Trying to be clever once again, in my last post I used the phrase "ineffable modality of the tangible" to reference my attitude towards a physical rather than electronic system of diary-keeping. This was a misquotation, half deliberate and half sloppy, of James Joyce. Let me explain.
Joyce’s original, in ‘Ulysses’, is “the ineluctable modality of the visible”. I misremembered ‘ineluctable’ as ‘ineffable’; and I purposely substituted ‘tangible’ for ‘visible’ (that’s the ‘trying to be clever’ bit’). But what did he, or I, mean?
‘Ineffable’ means, more or less, ‘not expressible’; so you could conclude that I got that bit right… But the proper phrase (which sits at the core of the novel) stuck in my mind from my very first reading (albeit with rather obviously sub-standard glue).

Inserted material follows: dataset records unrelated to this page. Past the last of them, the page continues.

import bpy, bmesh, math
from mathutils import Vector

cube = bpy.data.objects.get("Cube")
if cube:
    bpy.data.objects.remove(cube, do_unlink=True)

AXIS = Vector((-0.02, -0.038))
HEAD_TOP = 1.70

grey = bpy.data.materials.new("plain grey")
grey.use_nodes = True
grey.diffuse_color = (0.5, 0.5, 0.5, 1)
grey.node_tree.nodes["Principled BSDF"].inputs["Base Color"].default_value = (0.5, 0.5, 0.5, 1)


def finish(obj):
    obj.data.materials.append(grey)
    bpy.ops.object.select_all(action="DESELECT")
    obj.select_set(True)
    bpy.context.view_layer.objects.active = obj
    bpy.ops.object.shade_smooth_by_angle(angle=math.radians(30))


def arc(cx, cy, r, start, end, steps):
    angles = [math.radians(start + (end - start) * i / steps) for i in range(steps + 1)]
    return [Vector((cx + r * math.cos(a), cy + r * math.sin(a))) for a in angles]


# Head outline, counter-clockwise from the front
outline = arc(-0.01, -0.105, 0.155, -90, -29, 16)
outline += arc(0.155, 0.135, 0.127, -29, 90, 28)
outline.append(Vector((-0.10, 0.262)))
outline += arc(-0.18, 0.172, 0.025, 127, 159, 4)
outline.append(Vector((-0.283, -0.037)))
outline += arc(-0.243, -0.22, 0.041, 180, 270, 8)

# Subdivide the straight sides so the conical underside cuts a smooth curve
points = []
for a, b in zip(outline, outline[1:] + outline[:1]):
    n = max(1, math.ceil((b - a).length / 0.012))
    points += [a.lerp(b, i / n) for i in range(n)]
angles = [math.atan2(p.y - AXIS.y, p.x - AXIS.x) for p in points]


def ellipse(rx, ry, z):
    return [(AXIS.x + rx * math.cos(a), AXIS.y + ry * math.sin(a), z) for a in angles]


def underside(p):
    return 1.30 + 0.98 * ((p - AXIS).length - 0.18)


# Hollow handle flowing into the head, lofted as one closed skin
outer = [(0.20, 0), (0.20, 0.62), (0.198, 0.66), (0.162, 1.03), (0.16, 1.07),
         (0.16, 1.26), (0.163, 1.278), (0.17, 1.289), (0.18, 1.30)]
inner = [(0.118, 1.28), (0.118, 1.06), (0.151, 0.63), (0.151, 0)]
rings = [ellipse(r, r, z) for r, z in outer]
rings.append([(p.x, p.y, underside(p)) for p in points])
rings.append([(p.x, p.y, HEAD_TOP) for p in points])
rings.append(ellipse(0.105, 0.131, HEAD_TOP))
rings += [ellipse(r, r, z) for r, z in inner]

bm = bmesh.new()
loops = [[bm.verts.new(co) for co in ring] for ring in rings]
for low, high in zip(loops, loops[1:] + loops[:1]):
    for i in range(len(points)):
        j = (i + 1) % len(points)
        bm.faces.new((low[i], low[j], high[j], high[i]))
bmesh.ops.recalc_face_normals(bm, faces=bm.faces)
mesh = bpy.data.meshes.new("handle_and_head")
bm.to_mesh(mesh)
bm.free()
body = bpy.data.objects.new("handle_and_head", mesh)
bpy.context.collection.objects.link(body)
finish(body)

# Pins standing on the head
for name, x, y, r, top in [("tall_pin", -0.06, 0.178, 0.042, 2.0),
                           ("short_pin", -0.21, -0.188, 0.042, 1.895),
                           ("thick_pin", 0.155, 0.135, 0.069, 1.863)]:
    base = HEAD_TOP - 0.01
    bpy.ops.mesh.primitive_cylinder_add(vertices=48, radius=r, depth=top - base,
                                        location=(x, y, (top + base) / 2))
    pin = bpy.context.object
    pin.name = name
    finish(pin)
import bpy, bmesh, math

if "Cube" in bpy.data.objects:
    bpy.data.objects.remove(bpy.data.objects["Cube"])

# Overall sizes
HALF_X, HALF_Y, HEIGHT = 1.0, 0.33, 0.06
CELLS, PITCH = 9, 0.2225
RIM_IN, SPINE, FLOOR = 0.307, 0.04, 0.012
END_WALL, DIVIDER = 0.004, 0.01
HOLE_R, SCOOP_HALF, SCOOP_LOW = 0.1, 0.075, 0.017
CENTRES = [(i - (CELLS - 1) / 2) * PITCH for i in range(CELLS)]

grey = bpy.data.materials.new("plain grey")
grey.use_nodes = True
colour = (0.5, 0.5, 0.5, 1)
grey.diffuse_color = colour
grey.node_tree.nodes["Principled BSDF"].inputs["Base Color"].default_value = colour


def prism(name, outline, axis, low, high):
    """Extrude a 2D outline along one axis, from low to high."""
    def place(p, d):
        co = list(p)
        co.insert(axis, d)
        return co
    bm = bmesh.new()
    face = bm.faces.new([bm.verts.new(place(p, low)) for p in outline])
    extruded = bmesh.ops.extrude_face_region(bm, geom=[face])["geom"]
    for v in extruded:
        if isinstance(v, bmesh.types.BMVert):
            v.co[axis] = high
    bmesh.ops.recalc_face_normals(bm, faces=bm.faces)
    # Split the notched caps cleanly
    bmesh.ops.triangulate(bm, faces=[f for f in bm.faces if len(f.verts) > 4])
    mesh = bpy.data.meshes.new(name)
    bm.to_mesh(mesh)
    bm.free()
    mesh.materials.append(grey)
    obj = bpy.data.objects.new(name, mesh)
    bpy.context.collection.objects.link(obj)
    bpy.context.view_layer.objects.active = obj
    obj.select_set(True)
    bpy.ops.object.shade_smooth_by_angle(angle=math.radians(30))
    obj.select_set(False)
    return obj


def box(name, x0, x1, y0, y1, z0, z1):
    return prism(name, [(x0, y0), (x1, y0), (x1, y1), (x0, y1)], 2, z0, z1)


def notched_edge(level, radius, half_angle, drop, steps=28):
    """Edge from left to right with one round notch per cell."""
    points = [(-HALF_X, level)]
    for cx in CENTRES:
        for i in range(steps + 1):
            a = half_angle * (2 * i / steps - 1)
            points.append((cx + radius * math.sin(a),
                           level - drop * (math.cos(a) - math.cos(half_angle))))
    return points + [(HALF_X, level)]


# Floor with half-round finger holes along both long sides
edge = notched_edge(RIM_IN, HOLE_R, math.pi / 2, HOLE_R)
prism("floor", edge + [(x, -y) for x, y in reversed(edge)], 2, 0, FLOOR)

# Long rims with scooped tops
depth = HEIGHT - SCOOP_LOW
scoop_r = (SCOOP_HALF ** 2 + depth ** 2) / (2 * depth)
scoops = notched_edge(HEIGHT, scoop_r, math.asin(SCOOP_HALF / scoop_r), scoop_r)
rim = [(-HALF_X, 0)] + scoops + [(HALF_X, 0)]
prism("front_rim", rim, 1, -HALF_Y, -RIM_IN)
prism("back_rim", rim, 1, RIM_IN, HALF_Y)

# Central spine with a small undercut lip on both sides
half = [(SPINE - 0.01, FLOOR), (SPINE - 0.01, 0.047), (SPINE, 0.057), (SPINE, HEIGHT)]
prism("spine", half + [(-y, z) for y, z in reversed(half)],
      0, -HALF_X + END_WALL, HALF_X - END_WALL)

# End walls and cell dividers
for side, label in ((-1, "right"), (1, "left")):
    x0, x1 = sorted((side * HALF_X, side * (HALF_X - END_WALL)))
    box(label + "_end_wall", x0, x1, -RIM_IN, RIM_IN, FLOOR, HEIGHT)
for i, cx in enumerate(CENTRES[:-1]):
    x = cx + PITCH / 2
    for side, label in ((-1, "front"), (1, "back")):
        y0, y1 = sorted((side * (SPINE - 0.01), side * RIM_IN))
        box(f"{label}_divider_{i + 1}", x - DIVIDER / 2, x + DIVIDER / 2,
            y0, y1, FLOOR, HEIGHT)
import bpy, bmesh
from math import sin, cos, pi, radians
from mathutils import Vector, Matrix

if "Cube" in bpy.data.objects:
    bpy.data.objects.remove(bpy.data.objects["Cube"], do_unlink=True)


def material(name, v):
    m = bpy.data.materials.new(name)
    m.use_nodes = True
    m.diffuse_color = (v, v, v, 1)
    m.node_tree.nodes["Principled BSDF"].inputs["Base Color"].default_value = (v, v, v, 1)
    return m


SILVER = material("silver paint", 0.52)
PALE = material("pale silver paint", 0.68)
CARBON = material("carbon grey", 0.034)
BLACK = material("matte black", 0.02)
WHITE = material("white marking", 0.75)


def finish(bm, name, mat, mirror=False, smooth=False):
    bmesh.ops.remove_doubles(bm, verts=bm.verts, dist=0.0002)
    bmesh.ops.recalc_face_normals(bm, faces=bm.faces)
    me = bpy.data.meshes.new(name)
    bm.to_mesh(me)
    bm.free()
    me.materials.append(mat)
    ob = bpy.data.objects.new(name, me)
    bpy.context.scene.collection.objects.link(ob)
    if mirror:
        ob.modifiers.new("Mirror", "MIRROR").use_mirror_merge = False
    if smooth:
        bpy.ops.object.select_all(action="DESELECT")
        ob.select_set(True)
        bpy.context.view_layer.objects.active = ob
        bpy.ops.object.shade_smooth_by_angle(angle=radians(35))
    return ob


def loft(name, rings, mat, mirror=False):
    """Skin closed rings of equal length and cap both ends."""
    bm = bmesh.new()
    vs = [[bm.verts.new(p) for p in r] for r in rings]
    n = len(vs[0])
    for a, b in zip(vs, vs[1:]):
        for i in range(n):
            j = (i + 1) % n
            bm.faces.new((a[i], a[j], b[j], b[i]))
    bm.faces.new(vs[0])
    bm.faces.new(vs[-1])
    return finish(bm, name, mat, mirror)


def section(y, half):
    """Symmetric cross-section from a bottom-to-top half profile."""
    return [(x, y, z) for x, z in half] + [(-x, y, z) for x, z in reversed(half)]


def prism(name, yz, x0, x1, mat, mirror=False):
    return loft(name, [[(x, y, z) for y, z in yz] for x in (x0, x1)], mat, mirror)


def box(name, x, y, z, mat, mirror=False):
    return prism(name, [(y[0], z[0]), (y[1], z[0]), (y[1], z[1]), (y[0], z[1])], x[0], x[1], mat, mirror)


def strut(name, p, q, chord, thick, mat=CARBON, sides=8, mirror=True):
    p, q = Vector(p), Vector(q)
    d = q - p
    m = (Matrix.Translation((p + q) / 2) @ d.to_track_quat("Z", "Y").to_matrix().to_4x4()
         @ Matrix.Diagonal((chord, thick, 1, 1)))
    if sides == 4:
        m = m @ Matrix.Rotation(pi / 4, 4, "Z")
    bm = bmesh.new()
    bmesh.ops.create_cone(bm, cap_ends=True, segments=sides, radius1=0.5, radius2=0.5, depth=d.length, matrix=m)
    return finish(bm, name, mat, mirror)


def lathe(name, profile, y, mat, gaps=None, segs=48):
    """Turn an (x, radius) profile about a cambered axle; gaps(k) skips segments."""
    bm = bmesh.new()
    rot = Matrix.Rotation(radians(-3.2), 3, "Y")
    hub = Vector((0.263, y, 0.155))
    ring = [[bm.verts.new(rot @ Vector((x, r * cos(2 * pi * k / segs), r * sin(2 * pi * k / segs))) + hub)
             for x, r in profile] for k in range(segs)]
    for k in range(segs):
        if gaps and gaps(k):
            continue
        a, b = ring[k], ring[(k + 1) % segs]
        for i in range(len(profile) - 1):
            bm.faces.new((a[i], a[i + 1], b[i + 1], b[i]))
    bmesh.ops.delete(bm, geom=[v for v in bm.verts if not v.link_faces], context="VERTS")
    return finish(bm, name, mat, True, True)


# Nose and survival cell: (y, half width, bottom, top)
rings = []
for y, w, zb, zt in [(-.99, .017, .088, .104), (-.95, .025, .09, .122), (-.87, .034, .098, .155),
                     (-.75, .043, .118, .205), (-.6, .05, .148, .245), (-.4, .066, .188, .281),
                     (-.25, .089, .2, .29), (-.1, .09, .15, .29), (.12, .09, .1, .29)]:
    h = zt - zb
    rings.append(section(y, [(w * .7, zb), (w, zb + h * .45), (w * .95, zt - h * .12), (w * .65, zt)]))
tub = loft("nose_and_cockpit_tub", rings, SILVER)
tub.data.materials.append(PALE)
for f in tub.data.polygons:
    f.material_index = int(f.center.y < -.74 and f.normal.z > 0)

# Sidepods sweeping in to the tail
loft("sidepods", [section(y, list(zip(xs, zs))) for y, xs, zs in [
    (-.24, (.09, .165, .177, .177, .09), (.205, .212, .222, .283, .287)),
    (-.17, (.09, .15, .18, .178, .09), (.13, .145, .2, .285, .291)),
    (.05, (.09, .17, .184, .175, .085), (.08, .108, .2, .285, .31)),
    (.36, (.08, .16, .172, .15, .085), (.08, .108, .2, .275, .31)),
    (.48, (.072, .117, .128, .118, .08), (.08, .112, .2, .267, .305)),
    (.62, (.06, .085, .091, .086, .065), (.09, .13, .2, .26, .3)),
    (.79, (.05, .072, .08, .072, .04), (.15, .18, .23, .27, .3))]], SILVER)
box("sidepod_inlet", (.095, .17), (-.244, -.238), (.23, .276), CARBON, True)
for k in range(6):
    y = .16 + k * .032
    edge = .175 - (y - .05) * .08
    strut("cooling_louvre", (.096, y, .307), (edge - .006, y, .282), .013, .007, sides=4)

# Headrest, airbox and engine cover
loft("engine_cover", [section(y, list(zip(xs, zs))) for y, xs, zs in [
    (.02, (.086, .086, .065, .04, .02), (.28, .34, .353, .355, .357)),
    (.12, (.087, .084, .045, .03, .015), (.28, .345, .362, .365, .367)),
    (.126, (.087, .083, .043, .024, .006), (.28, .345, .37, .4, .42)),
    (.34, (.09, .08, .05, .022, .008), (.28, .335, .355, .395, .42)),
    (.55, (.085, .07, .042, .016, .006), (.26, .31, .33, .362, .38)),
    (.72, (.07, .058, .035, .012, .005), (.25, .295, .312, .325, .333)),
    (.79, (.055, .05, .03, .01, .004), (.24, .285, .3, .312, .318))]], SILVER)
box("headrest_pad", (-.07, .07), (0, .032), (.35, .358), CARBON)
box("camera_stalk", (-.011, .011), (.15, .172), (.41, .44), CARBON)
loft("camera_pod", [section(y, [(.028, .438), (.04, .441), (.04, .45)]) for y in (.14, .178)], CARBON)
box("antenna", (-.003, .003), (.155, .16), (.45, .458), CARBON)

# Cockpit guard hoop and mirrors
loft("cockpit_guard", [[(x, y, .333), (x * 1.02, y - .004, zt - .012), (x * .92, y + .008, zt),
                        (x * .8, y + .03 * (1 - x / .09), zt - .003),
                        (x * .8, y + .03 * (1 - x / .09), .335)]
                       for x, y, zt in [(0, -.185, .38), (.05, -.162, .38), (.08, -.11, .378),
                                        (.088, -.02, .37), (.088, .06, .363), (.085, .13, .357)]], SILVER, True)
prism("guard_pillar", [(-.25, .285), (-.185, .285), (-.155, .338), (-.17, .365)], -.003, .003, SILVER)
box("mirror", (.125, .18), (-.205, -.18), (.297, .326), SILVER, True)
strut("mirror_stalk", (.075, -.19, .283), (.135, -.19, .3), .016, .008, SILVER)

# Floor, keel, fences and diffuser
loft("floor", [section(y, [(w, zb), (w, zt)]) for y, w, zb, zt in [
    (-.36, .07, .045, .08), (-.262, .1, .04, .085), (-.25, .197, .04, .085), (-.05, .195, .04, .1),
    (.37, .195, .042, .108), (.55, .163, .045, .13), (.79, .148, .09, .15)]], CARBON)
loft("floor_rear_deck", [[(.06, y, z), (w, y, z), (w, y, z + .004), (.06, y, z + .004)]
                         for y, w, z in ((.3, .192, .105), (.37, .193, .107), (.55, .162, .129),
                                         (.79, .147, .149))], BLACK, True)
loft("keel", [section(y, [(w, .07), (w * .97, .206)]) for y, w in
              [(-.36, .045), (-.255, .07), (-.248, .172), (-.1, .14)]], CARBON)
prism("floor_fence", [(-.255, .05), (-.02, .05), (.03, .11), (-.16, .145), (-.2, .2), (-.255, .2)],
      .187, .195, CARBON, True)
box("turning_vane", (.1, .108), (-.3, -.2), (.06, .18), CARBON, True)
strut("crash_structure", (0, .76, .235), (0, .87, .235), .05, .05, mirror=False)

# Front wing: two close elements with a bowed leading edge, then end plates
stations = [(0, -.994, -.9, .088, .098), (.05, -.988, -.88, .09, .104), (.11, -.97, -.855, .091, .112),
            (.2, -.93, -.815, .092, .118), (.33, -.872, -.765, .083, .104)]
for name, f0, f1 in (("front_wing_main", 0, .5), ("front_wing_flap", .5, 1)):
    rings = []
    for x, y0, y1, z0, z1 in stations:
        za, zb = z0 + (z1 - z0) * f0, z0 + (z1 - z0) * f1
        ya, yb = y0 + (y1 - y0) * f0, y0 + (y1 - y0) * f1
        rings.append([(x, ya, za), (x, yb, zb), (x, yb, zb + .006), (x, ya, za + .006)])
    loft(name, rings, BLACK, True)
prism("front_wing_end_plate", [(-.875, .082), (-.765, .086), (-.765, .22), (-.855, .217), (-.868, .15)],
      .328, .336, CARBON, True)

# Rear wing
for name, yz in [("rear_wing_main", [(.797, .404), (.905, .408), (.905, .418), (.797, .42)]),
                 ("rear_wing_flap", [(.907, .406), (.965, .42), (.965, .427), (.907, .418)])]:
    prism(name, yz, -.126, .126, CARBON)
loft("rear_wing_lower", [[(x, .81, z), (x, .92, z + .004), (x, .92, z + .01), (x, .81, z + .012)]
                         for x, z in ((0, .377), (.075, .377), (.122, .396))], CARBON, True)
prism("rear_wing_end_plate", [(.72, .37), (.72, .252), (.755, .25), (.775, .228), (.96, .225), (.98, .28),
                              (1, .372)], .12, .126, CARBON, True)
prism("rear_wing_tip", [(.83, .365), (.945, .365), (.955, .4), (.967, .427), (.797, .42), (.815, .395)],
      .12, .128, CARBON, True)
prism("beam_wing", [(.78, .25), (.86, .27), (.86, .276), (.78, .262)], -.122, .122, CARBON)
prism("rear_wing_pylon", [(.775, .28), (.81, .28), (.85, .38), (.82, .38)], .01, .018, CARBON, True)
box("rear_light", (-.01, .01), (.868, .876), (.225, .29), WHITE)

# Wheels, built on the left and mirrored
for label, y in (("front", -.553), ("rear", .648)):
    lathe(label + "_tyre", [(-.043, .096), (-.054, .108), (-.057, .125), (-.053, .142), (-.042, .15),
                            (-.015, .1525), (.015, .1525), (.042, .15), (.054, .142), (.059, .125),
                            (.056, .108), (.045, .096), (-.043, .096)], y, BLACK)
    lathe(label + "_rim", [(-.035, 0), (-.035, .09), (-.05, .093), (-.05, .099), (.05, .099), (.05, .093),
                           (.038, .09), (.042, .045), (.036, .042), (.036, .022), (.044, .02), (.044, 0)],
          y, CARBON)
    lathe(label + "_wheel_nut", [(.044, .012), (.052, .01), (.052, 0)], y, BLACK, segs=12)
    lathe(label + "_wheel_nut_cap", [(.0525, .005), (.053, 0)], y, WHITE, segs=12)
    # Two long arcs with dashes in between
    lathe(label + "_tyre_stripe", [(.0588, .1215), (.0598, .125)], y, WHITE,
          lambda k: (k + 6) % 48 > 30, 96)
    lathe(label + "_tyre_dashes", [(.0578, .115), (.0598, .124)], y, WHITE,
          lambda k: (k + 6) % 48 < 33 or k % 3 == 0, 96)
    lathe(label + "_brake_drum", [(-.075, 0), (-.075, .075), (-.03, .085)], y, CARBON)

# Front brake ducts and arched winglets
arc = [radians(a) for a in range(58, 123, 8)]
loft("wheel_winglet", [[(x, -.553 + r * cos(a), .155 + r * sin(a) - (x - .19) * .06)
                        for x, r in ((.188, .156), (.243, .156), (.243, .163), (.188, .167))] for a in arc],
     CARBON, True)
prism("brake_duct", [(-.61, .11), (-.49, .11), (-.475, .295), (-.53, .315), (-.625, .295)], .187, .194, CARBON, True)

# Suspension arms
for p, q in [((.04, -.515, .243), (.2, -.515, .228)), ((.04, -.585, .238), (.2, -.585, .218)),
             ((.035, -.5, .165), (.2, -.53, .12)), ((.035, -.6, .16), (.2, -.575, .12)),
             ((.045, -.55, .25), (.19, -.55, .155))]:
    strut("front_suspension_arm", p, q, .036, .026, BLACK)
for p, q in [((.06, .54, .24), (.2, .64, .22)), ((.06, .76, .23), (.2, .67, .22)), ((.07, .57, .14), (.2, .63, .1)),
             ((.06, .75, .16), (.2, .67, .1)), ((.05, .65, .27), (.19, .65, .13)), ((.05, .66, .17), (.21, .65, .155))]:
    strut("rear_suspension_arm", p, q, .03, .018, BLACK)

‘Ineluctable’, though, is a much deeper word. ‘Not able to be escaped from or avoided.’ The visible (or the tangible, or the audible) can’t be escaped or avoided. This is a banal thought. But Joyce isn’t talking about that. He’s talking about the ‘modality’ of these things. And that takes us even deeper.
The dictionary entry for ‘mode’, and hence ‘modality’, covers an unexpectedly wide expanse of meanings, from music through computing, fashion and petrology (!) to philosophy. I’d always taken it to denote a kind of granularity – after all, a musical mode is a selection of notes to the exclusion of others – and I stand by that. But in my mind the definition that comes closest to Joyce’s intention is this: “openwork between the solid parts of lace”.
What he’s saying, I think, is that we can’t escape the fact that we see the lace, not the holes. What we perceive is no more than a tiny part of what’s really there. We completely miss the totality, in which the holes are as real as the threads. A physicist, as well as a philosopher or a genius, will affirm the truth of this. Dark matter, in every sense.
Don’t worry, I’ll lighten up next time.